▶ **ABOUT THIS TASK**:
Please repeat exactly the lines below from the one containing "surface('scoopedEnd', (a, b)" down to the one containing "for (let i = 0; i < pos.count;", both included, and nothing else.

[Dataset items]
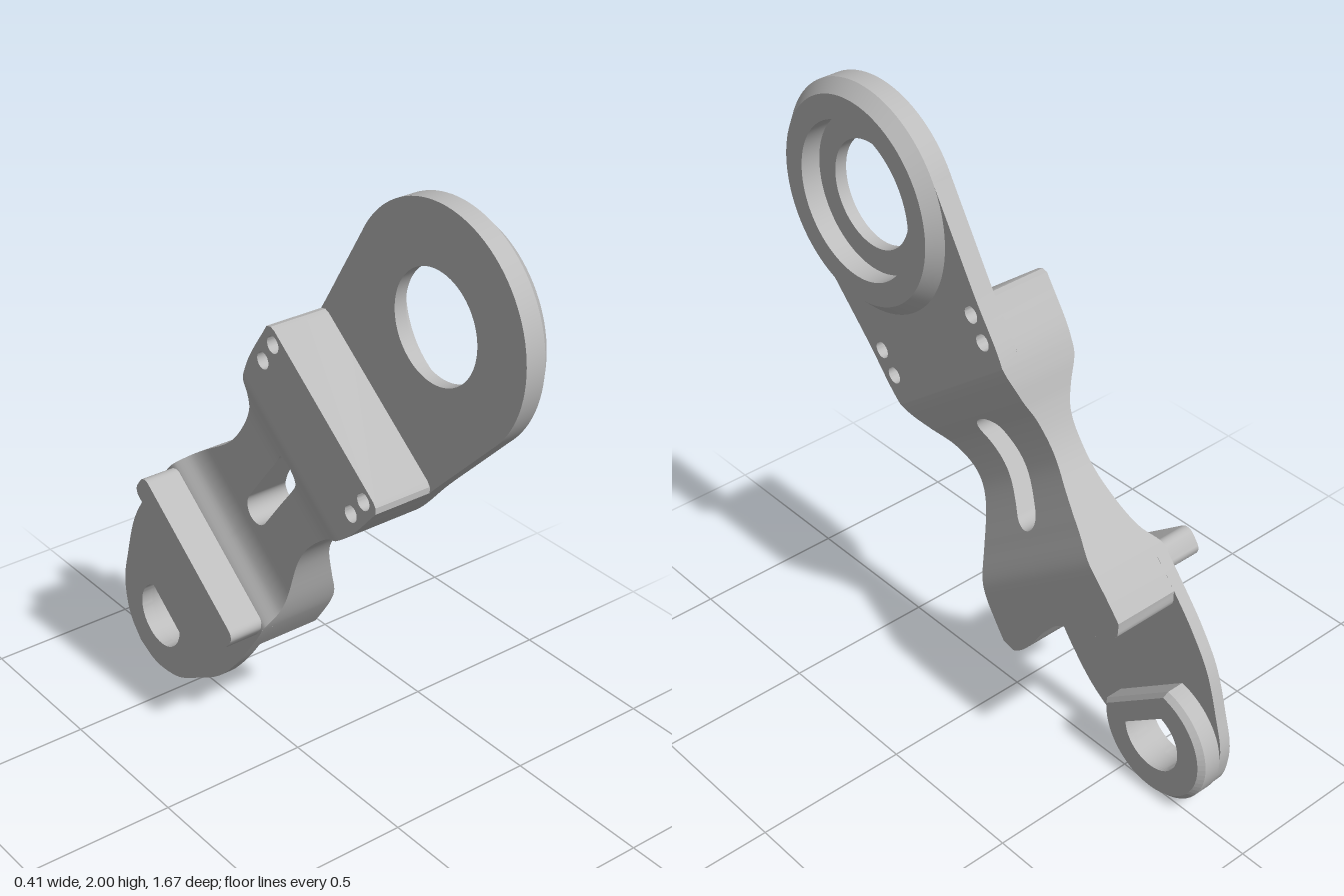
import * as THREE from 'three';
import { toCreasedNormals } from 'three/addons/utils/BufferGeometryUtils.js';
import { ParametricGeometry } from 'three/addons/geometries/ParametricGeometry.js';

// Local frame: X runs along the arm from the big eye, Y across it, Z through its thickness.

// Smooth curve y(x) through a few points
function curve(pts) {
  const slope = (i) => {
    const a = pts[Math.max(i - 1, 0)], b = pts[Math.min(i + 1, pts.length - 1)];
    return (b[1] - a[1]) / (b[0] - a[0]);
  };
  return (x) => {
    if (x <= pts[0][0]) return pts[0][1];
    if (x >= pts[pts.length - 1][0]) return pts[pts.length - 1][1];
    let i = 0;
    while (x > pts[i + 1][0]) i++;
    const [x0, y0] = pts[i], [x1, y1] = pts[i + 1];
    const d = x1 - x0, t = (x - x0) / d, s = 1 - t;
    return y0 * s * s * (1 + 2 * t) + y1 * t * t * (3 - 2 * t)
      + d * s * t * (s * slope(i) - t * slope(i + 1));
  };
}

const halfWidth = curve([[0.043, 0.357], [0.22, 0.336], [0.4, 0.315], [0.56, 0.303], [0.65, 0.28], [0.75, 0.24],
  [0.84, 0.215], [0.92, 0.209], [1.0, 0.222], [1.16, 0.28], [1.25, 0.301], [1.4, 0.311], [1.52, 0.312],
  [1.65, 0.296], [1.8, 0.24], [1.9, 0.193], [1.97, 0.125], [2.0, 0.07], [2.015, 0]]);
const outerFace = curve([[0.55, 0.165], [0.61, 0.162], [0.7, 0.125], [0.78, 0.085], [0.87, 0.065],
  [0.95, 0.073], [1.1, 0.125], [1.19, 0.159], [1.25, 0.165], [1.3, 0.165]]);
const innerFace = curve([[0.6, -0.095], [0.65, -0.092], [0.72, -0.062], [0.79, -0.04], [0.9, -0.04],
  [1.1, -0.04], [1.18, -0.055], [1.25, -0.095], [1.3, -0.095]]);

const SLOT = { start: 0.77, end: 1.03, r: 0.05 };
function slotHalf(u) {
  const d = Math.max(SLOT.start - u, u - SLOT.end, 0);
  return Math.sqrt(Math.max(SLOT.r ** 2 - d * d, 0));
}

const BEND = 1.25;
const smooth = THREE.MathUtils.smoothstep;
const scoopEnd = (v) => 1.365 + 0.06 * smooth(v, 0, 0.25) - 0.04 * smooth(v, 0.26, 0.315) ** 2;

// Points along the sides of the arm between two stations
function sidePoints(u0, u1, n) {
  return Array.from({ length: n + 1 }, (_, i) => {
    const u = u0 + (u1 - u0) * i / n;
    return new THREE.Vector2(u, halfWidth(u));
  });
}
const mirror = (pts) => pts.map((p) => new THREE.Vector2(p.x, -p.y)).reverse();

function arcPoints(cx, r, a0, a1, n) {
  return Array.from({ length: n + 1 }, (_, i) => {
    const a = a0 + (a1 - a0) * i / n;
    return new THREE.Vector2(cx + r * Math.cos(a), r * Math.sin(a));
  });
}

// Circle with its near side cut flat at the given distance
function dPoints(r, cut) {
  const a = Math.PI - Math.acos(cut / r);
  return arcPoints(0, r, -a, a, 48);
}

function plate(points, holes, z0, z1) {
  const shape = new THREE.Shape(points);
  shape.holes.push(...holes.map((h) => new THREE.Path(h)));
  const g = new THREE.ExtrudeGeometry(shape, { depth: z1 - z0, bevelEnabled: false });
  g.translate(0, 0, z0);
  return toCreasedNormals(g, 0.5);
}

export function createModel() {
  const metal = new THREE.MeshStandardMaterial({ color: 0xbcbcbc, side: THREE.DoubleSide });
  metal.name = 'grey metal';
  const arm = new THREE.Group();
  arm.name = 'arm';
  const add = (name, geometry) => {
    const m = new THREE.Mesh(geometry, metal);
    m.name = name;
    arm.add(m);
    return m;
  };

  // Big eye with chamfered rim and stepped bore
  const rim = [[0.17, 0.1], [0.36, 0.1], [0.36, 0.165], [0.322, 0.205], [0.247, 0.205],
    [0.247, 0.14], [0.17, 0.14], [0.17, 0.1]].map((p) => new THREE.Vector2(...p));
  const eye = new THREE.LatheGeometry(rim, 96);
  eye.rotateX(Math.PI / 2);
  add('bigEye', toCreasedNormals(eye, 0.4));

  // Pin holes, two on each side
  const pinHoles = [];
  for (const s of [-1, 1]) for (const [u, v] of [[0.426, 0.262], [0.51, 0.258]]) {
    pinHoles.push(arcPoints(u, 0.027, 0, Math.PI * 2, 24).slice(0, -1)
      .map((p) => p.add(new THREE.Vector2(0, s * v))));
  }

  // Neck plate joining the eye, and the thick block behind it
  const neck = sidePoints(0.043, 0.6, 24);
  add('neckPlate', plate([...mirror(neck).reverse(), ...neck.slice().reverse(),
    ...arcPoints(0, 0.3, 1.3, -1.3, 24)], pinHoles, 0.1, 0.165));
  const blockSide = [new THREE.Vector2(0.385, 0.285), new THREE.Vector2(0.39, 0.302), ...sidePoints(0.405, 0.6, 12)];
  add('upperBlock', plate([...blockSide, ...mirror(blockSide)], pinHoles, -0.095, 0.1));

  // Stations of the curved waist, closer together at the slot ends
  const stations = [];
  for (let i = 0; i <= 14; i++) stations.push(0.6 + 0.12 * i / 14);
  for (let i = 1; i <= 12; i++) stations.push(SLOT.start - SLOT.r * Math.cos(Math.PI / 2 * i / 12));
  for (let i = 1; i <= 20; i++) stations.push(SLOT.start + (SLOT.end - SLOT.start) * i / 20);
  for (let i = 1; i <= 12; i++) stations.push(SLOT.end + SLOT.r * Math.sin(Math.PI / 2 * i / 12));
  for (let i = 1; i <= 14; i++) stations.push(SLOT.end + SLOT.r + (BEND - SLOT.end - SLOT.r) * i / 14);
  const waistSteps = stations.length - 1, endSteps = 8, steps = waistSteps + endSteps;

  // Position in plan: i is the station, w runs from the slot to the outer side
  function plan(i, w) {
    if (i <= waistSteps) {
      const u = stations[i], s = slotHalf(u);
      return [u, s + (halfWidth(u) - s) * w];
    }
    const k = (i - waistSteps) / endSteps;
    const v = halfWidth(BEND + 0.13 * k) * w;
    return [BEND + (scoopEnd(v) - BEND) * k, v];
  }
  const waist = new THREE.Group();
  waist.name = 'waist';
  arm.add(waist);
  for (const side of [-1, 1]) {
    const surface = (name, fn, slices, stacks) => {
      const m = new THREE.Mesh(new ParametricGeometry((a, b, target) => {
        const [i, w, t] = fn(a, b);
        const [u, v] = plan(Math.round(i), w);
        target.set(u, v * side, THREE.MathUtils.lerp(innerFace(u), outerFace(u), t));
      }, slices, stacks), metal);
      m.geometry.deleteAttribute('normal');
      m.geometry.computeVertexNormals();
      m.name = name;
      waist.add(m);
    };
    surface('waistOuterFace', (a, b) => [a * steps, b, 1], steps, 20);
    surface('waistInnerFace', (a, b) => [a * steps, b, 0], steps, 20);
    surface('waistSide', (a, b) => [a * steps, 1, b], steps, 1);
    surface('scoopedEnd', (a, b) => [steps, a, b], 30, 1);
    surface('slotWall', (a, b) => [14 + a * 44, 0, b], 44, 1);
  }

  // Thin lower plate with a D-shaped hole
  const SMALL = 1.805;
  const dHole = dPoints(0.11, 0.06);
  const lower = [...sidePoints(1.26, 1.95, 40), ...sidePoints(1.955, 2.015, 16)];
  add('lowerPlate', plate([...lower, ...mirror(lower).slice(1)],
    [dHole.map((p) => new THREE.Vector2(p.x + SMALL, p.y))], -0.095, -0.055));

  // D-shaped boss with a chamfered top
  const boss = dPoints(0.21, 0.136);
  add('bossBase', plate(boss, [dHole], -0.055, 0.003)).position.x = SMALL;
  const top = plate(boss, [dHole], 0.003, 0.02);
  const pos = top.attributes.position;
  for (let i = 0; i < pos.count; i++) {
    const r = Math.hypot(pos.getX(i), pos.getY(i));
    if (pos.getZ(i) > 0.01 && r > 0.2) pos.setXY(i, pos.getX(i) * 0.92, pos.getY(i) * 0.92);
  }
  top.computeVertexNormals();
  add('bossChamfer', top).position.x = SMALL;

  // Rounded cross bar on the inner face
  const bar = [];
  const corners = [[1.302, 0.265], [1.272, 0.265], [1.272, -0.265], [1.302, -0.265]];
  corners.forEach(([u, v], k) => {
    for (let i = 0; i <= 6; i++) {
      const a = Math.PI / 2 * (k + i / 6);
      bar.push(new THREE.Vector2(u + 0.03 * Math.cos(a), v + 0.03 * Math.sin(a)));
    }
  });
  add('crossBar', plate(bar, [], -0.21, -0.07));

  // Tilt the arm and turn it to face sideways
  arm.rotation.z = -Math.atan2(0.793, 0.61);
  arm.position.set(-0.475, 1.64, 0);
  const model = new THREE.Group();
  model.name = 'leverArm';
  const turned = new THREE.Group();
  turned.name = 'armMount';
  turned.rotation.y = Math.PI / 2;
  turned.add(arm);
  model.add(turned);
  return model;
}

▶ **OUTPUT OF THE EXERCISE**:
    surface('scoopedEnd', (a, b) => [steps, a, b], 30, 1);
    surface('slotWall', (a, b) => [14 + a * 44, 0, b], 44, 1);
  }

  // Thin lower plate with a D-shaped hole
  const SMALL = 1.805;
  const dHole = dPoints(0.11, 0.06);
  const lower = [...sidePoints(1.26, 1.95, 40), ...sidePoints(1.955, 2.015, 16)];
  add('lowerPlate', plate([...lower, ...mirror(lower).slice(1)],
    [dHole.map((p) => new THREE.Vector2(p.x + SMALL, p.y))], -0.095, -0.055));

  // D-shaped boss with a chamfered top
  const boss = dPoints(0.21, 0.136);
  add('bossBase', plate(boss, [dHole], -0.055, 0.003)).position.x = SMALL;
  const top = plate(boss, [dHole], 0.003, 0.02);
  const pos = top.attributes.position;
  for (let i = 0; i < pos.count; i++) {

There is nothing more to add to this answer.